◆ Work item: Exact reproduction of all the entries is required, without any of their pictures.

START Exercise input

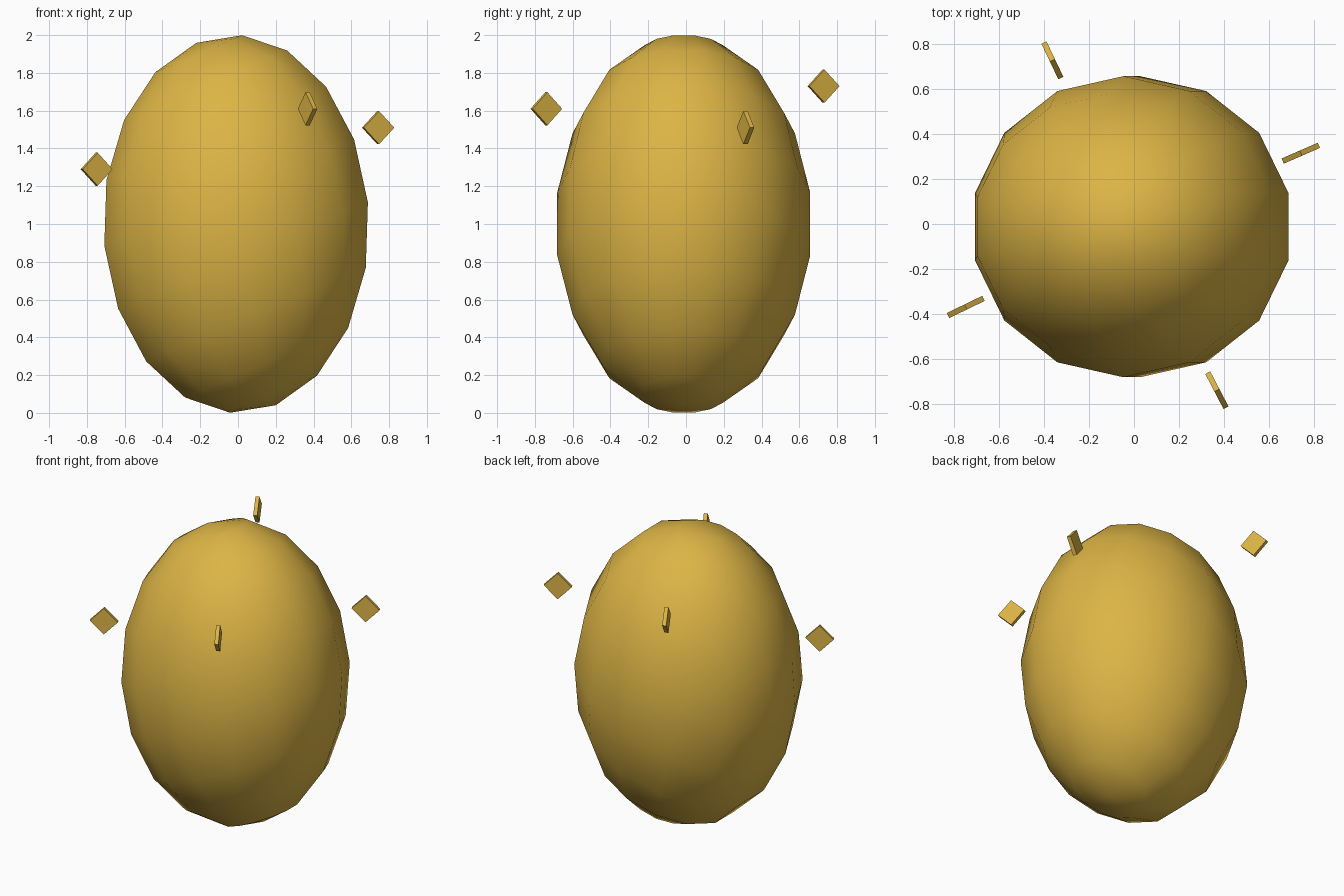
import bpy
import bmesh
from math import radians, cos, sin
from mathutils import Matrix, Vector

cube = bpy.data.objects.get("Cube")
if cube:
    bpy.data.objects.remove(cube, do_unlink=True)

gold = bpy.data.materials.new("gold")
gold.use_nodes = True
colour = (0.72, 0.46, 0.06, 1)
gold.diffuse_color = colour
gold.node_tree.nodes["Principled BSDF"].inputs["Base Color"].default_value = colour


def add_object(name, bm, smooth):
    """Turn a bmesh into a gold object."""
    for face in bm.faces:
        face.smooth = smooth
    mesh = bpy.data.meshes.new(name)
    bm.to_mesh(mesh)
    bm.free()
    mesh.materials.append(gold)
    obj = bpy.data.objects.new(name, mesh)
    bpy.context.collection.objects.link(obj)
    return obj


# Egg body: a tilted sphere stretched along the world axes
centre = Vector((-0.01, -0.012, 1.0))
stretch = Matrix.Diagonal((0.72, 0.68, 1.003, 1))
bm = bmesh.new()
bmesh.ops.create_uvsphere(
    bm, u_segments=14, v_segments=9, radius=1,
    matrix=Matrix.Translation(centre) @ stretch @ Matrix.Rotation(radians(-17), 4, "Y"))
add_object("egg_body", bm, True)

# Floating diamond plates, edge-on to the body
plates = {
    "left_plate": (23.5, 1.51),
    "back_plate": (115.5, 1.73),
    "right_plate": (205.8, 1.29),
    "front_plate": (297.5, 1.61),
}
for name, (angle, height) in plates.items():
    turn = radians(angle)
    place = Vector((centre.x + 0.82 * cos(turn), centre.y + 0.82 * sin(turn), height))
    bm = bmesh.new()
    bmesh.ops.create_cube(bm, size=1, matrix=(
        Matrix.Translation(place) @ Matrix.Rotation(turn, 4, "Z")
        @ Matrix.Rotation(radians(45), 4, "Y") @ Matrix.Diagonal((0.124, 0.025, 0.124, 1))))
    add_object(name, bm, False)
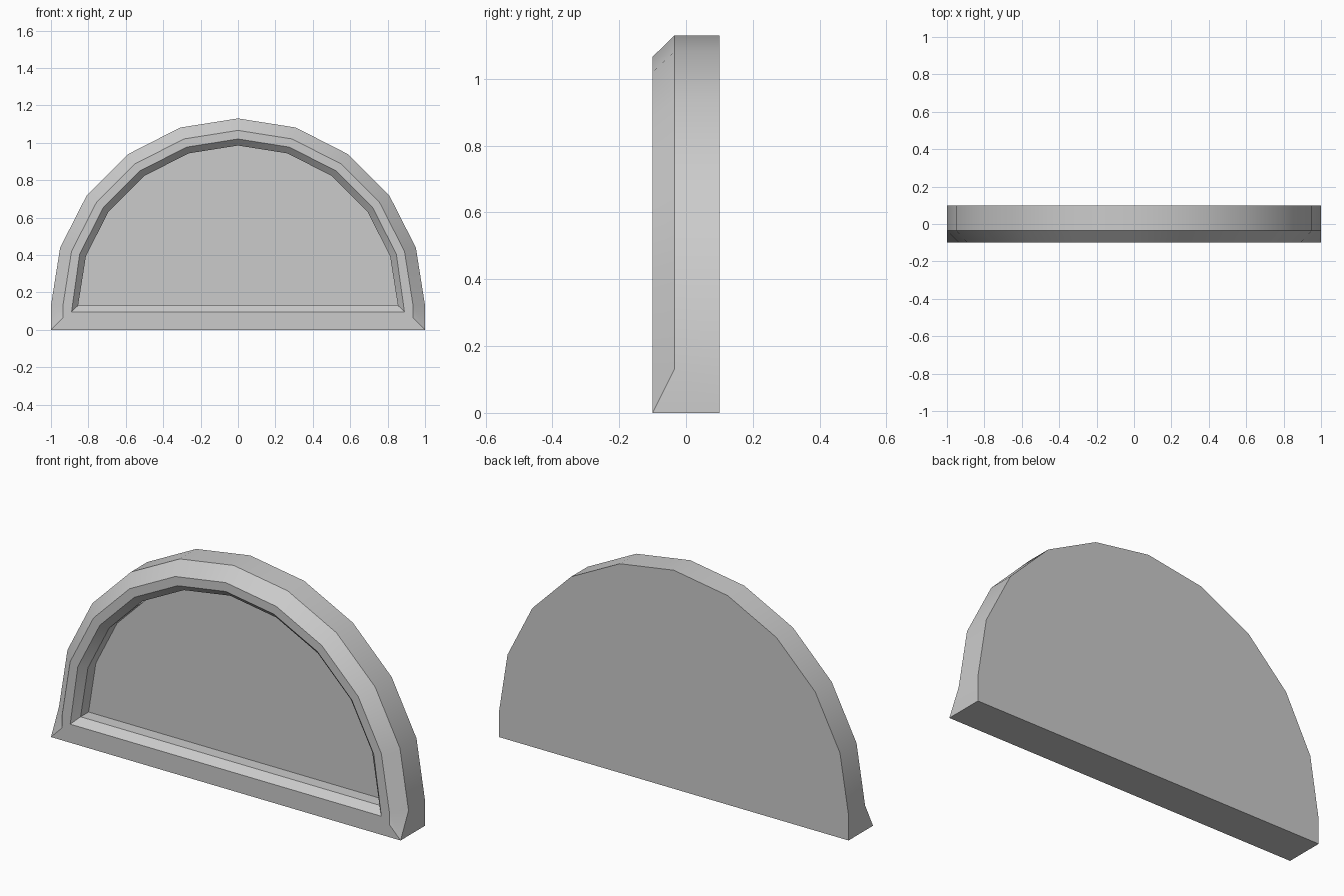
import bpy, bmesh, math

if "Cube" in bpy.data.objects:
    bpy.data.objects.remove(bpy.data.objects["Cube"])

CZ = 0.13  # height of the arch centre


def ring(bm, r, y_arch, corner, y_corner, collapse=False):
    """Half-round outline: right corner, 11 arch points, left corner."""
    cx, cz = corner
    pts = [(cx, y_corner, cz)]
    for i in range(11):
        a = math.radians(18 * i)
        pts.append((r * math.cos(a), y_arch, CZ + r * math.sin(a)))
    pts.append((-cx, y_corner, cz))
    if collapse:  # arch springs directly from the corners
        pts[1], pts[-2] = pts[0], pts[-1]
    return [bm.verts.new(p) for p in pts]


bm = bmesh.new()
rings = [
    ring(bm, 1.0, 0.10, (1.0, 0.0), 0.10),                 # back outline
    ring(bm, 1.0, -0.035, (1.0, 0.0), -0.10),              # chamfer start
    ring(bm, 0.936, -0.10, (0.936, 0.065), -0.10),         # chamfer end on front
    ring(bm, 0.89, -0.10, (0.89, 0.096), -0.10, True),     # opening edge
    ring(bm, 0.855, -0.065, (0.855, 0.13), -0.065, True),  # inner bevel
    ring(bm, 0.855, 0.0, (0.855, 0.13), 0.0, True),        # recessed panel edge
]

# Skin between outlines, then cap the back and the recessed panel
for a, b in zip(rings, rings[1:]):
    n = len(a)
    for i in range(n):
        j = (i + 1) % n
        bm.faces.new((a[i], a[j], b[j], b[i]))
bm.faces.new(rings[0])
bm.faces.new(rings[-1])
bmesh.ops.remove_doubles(bm, verts=bm.verts, dist=0.0005)
bmesh.ops.recalc_face_normals(bm, faces=bm.faces)

mesh = bpy.data.meshes.new("arched_window")
bm.to_mesh(mesh)
bm.free()
window = bpy.data.objects.new("arched_window", mesh)
bpy.context.collection.objects.link(window)
bpy.context.view_layer.objects.active = window
window.select_set(True)
bpy.ops.object.shade_smooth_by_angle(angle=math.radians(30))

END Exercise input

◆ Exercise output:
import bpy
import bmesh
from math import radians, cos, sin
from mathutils import Matrix, Vector

cube = bpy.data.objects.get("Cube")
if cube:
    bpy.data.objects.remove(cube, do_unlink=True)

gold = bpy.data.materials.new("gold")
gold.use_nodes = True
colour = (0.72, 0.46, 0.06, 1)
gold.diffuse_color = colour
gold.node_tree.nodes["Principled BSDF"].inputs["Base Color"].default_value = colour


def add_object(name, bm, smooth):
    """Turn a bmesh into a gold object."""
    for face in bm.faces:
        face.smooth = smooth
    mesh = bpy.data.meshes.new(name)
    bm.to_mesh(mesh)
    bm.free()
    mesh.materials.append(gold)
    obj = bpy.data.objects.new(name, mesh)
    bpy.context.collection.objects.link(obj)
    return obj


# Egg body: a tilted sphere stretched along the world axes
centre = Vector((-0.01, -0.012, 1.0))
stretch = Matrix.Diagonal((0.72, 0.68, 1.003, 1))
bm = bmesh.new()
bmesh.ops.create_uvsphere(
    bm, u_segments=14, v_segments=9, radius=1,
    matrix=Matrix.Translation(centre) @ stretch @ Matrix.Rotation(radians(-17), 4, "Y"))
add_object("egg_body", bm, True)

# Floating diamond plates, edge-on to the body
plates = {
    "left_plate": (23.5, 1.51),
    "back_plate": (115.5, 1.73),
    "right_plate": (205.8, 1.29),
    "front_plate": (297.5, 1.61),
}
for name, (angle, height) in plates.items():
    turn = radians(angle)
    place = Vector((centre.x + 0.82 * cos(turn), centre.y + 0.82 * sin(turn), height))
    bm = bmesh.new()
    bmesh.ops.create_cube(bm, size=1, matrix=(
        Matrix.Translation(place) @ Matrix.Rotation(turn, 4, "Z")
        @ Matrix.Rotation(radians(45), 4, "Y") @ Matrix.Diagonal((0.124, 0.025, 0.124, 1))))
    add_object(name, bm, False)
import bpy, bmesh, math

if "Cube" in bpy.data.objects:
    bpy.data.objects.remove(bpy.data.objects["Cube"])

CZ = 0.13  # height of the arch centre


def ring(bm, r, y_arch, corner, y_corner, collapse=False):
    """Half-round outline: right corner, 11 arch points, left corner."""
    cx, cz = corner
    pts = [(cx, y_corner, cz)]
    for i in range(11):
        a = math.radians(18 * i)
        pts.append((r * math.cos(a), y_arch, CZ + r * math.sin(a)))
    pts.append((-cx, y_corner, cz))
    if collapse:  # arch springs directly from the corners
        pts[1], pts[-2] = pts[0], pts[-1]
    return [bm.verts.new(p) for p in pts]


bm = bmesh.new()
rings = [
    ring(bm, 1.0, 0.10, (1.0, 0.0), 0.10),                 # back outline
    ring(bm, 1.0, -0.035, (1.0, 0.0), -0.10),              # chamfer start
    ring(bm, 0.936, -0.10, (0.936, 0.065), -0.10),         # chamfer end on front
    ring(bm, 0.89, -0.10, (0.89, 0.096), -0.10, True),     # opening edge
    ring(bm, 0.855, -0.065, (0.855, 0.13), -0.065, True),  # inner bevel
    ring(bm, 0.855, 0.0, (0.855, 0.13), 0.0, True),        # recessed panel edge
]

# Skin between outlines, then cap the back and the recessed panel
for a, b in zip(rings, rings[1:]):
    n = len(a)
    for i in range(n):
        j = (i + 1) % n
        bm.faces.new((a[i], a[j], b[j], b[i]))
bm.faces.new(rings[0])
bm.faces.new(rings[-1])
bmesh.ops.remove_doubles(bm, verts=bm.verts, dist=0.0005)
bmesh.ops.recalc_face_normals(bm, faces=bm.faces)

mesh = bpy.data.meshes.new("arched_window")
bm.to_mesh(mesh)
bm.free()
window = bpy.data.objects.new("arched_window", mesh)
bpy.context.collection.objects.link(window)
bpy.context.view_layer.objects.active = window
window.select_set(True)
bpy.ops.object.shade_smooth_by_angle(angle=math.radians(30))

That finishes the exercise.